Experts at SophosLabs have urged Windows users not to panic following reports of a "five-star cyber worm" that is said to have infected "several million" computers across China. 

The virus has captured attention because it converts icons of infected programs into a picture of a panda burning joss-sticks (incense).
Media reports from Chin have quoted members of the Shanghai Information Technology Service Center as a "top level" threat, because of the threat it posed to networks belonging to government bureaus and companies.
At least one Beijing-based security firms reportedly estimated that several million people's PCs may be infected by the worm.
Sophos, however, has received very few reports of the malware being seen in the wild.
The virus, known as Fujacks-I and Fujacks-J (also called worm.whboy in some media reports), was already detected proactively by Sophos's behavioral genotype technology as Mal/Packer.

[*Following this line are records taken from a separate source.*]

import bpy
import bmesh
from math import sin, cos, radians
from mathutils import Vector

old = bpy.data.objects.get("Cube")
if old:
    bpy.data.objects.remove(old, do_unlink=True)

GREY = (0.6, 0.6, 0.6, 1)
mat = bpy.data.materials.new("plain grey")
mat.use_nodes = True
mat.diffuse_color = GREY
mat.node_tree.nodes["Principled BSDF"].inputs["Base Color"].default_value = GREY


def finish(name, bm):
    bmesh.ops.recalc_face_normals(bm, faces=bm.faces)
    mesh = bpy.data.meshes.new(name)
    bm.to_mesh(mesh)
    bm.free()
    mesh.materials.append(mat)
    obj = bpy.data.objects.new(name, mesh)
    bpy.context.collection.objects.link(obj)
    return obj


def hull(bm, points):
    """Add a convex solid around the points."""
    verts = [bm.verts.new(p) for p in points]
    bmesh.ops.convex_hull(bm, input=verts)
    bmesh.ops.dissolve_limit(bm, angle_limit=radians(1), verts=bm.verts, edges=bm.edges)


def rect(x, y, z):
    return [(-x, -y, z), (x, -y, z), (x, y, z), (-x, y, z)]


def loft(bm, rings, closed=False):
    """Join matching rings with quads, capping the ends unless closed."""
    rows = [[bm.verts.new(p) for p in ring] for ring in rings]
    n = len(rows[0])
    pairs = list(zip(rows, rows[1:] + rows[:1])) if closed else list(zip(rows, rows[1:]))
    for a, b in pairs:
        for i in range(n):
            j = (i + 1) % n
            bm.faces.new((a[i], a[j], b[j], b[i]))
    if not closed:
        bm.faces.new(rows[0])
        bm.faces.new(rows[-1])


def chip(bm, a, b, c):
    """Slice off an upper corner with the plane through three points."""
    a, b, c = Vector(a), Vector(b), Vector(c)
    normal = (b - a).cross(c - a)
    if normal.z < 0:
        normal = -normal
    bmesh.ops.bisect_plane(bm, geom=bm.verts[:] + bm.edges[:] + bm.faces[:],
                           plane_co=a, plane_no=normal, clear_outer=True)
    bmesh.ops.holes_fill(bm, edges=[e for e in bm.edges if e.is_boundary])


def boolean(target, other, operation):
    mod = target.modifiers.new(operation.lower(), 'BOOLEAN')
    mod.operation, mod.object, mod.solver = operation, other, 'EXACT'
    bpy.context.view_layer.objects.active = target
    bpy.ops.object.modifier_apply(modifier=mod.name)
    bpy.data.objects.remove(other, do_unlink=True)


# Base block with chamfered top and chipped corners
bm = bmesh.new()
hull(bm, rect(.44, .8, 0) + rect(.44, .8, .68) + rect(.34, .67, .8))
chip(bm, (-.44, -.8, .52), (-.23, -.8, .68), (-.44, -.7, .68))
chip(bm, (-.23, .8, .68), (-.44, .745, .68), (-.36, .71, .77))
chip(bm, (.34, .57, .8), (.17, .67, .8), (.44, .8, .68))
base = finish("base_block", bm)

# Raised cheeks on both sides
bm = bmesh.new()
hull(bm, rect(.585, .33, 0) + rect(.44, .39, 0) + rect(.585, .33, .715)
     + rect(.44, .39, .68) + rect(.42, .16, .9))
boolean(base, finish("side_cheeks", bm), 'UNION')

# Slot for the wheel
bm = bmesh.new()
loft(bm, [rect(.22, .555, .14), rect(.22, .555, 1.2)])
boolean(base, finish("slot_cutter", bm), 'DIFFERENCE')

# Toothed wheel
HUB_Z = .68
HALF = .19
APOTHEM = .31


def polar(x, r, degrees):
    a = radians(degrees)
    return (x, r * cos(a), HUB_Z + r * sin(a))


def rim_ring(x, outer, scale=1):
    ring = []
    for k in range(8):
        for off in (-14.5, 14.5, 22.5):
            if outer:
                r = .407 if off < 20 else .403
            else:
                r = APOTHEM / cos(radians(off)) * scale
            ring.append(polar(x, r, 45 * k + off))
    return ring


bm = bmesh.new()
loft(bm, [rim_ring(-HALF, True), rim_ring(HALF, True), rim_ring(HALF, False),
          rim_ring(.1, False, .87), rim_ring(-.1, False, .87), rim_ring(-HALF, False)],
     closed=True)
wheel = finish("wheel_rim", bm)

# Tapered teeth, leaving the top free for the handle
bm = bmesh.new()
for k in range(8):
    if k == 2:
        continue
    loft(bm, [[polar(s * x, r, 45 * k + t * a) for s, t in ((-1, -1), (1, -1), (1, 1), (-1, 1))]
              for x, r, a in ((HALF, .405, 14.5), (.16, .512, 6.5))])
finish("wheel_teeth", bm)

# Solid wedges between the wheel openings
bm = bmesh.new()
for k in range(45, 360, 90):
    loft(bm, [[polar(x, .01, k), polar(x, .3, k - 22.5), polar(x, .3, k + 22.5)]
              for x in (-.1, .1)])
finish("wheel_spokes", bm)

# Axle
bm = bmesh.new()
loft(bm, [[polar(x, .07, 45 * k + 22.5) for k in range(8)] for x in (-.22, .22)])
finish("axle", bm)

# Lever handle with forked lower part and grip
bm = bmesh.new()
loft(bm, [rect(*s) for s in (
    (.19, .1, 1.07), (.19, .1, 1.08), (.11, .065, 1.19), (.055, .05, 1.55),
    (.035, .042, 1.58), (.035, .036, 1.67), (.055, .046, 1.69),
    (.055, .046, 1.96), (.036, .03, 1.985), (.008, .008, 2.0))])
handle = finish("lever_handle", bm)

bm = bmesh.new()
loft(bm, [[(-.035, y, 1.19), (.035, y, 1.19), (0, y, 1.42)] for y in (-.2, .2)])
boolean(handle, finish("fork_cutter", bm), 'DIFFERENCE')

The viruses change icons of infected programs to a picture of a panda holding joss-sticks.
Although the Shanghai Daily story reports that all infections have so far been on Chinese-language versions of Windows, this is not a limitation of Fujacks.
The virus will run and spread on English language Windows, too. Indeed, Fujacks can spread rapidly across an infected PC because it is a parasitic virus, using existing EXE files as hosts to infect. This means that a single PC may end up with hundreds of copies of the virus on it.
Additionally, Fujacks spreads to network shares and on to removable disk devices such as USB keys, music players and cameras.
Fujacks creates a hidden AUTORUN file on removable devices, in the hope of spreading the virus automatically when an infected device is inserted into another PC.
"Despite its LAN-crawling ability, Fujacks is unlikely to go unnoticed as it spreads, which seems to mitigate against any sort of pandemic," says Graham Cluley, senior technology consultant for Sophos.
"Additionally, the virus leaves some infected files unable to work as usual, and infected computers are likely to be unuseable until they are disinfected. This makes infection rather obvious.
"We have had one or two reports of infected PCs from Asia, but there is no evidence of any sort of 'devastating' outbreak – at least amongst business users – as suggested elsewhere."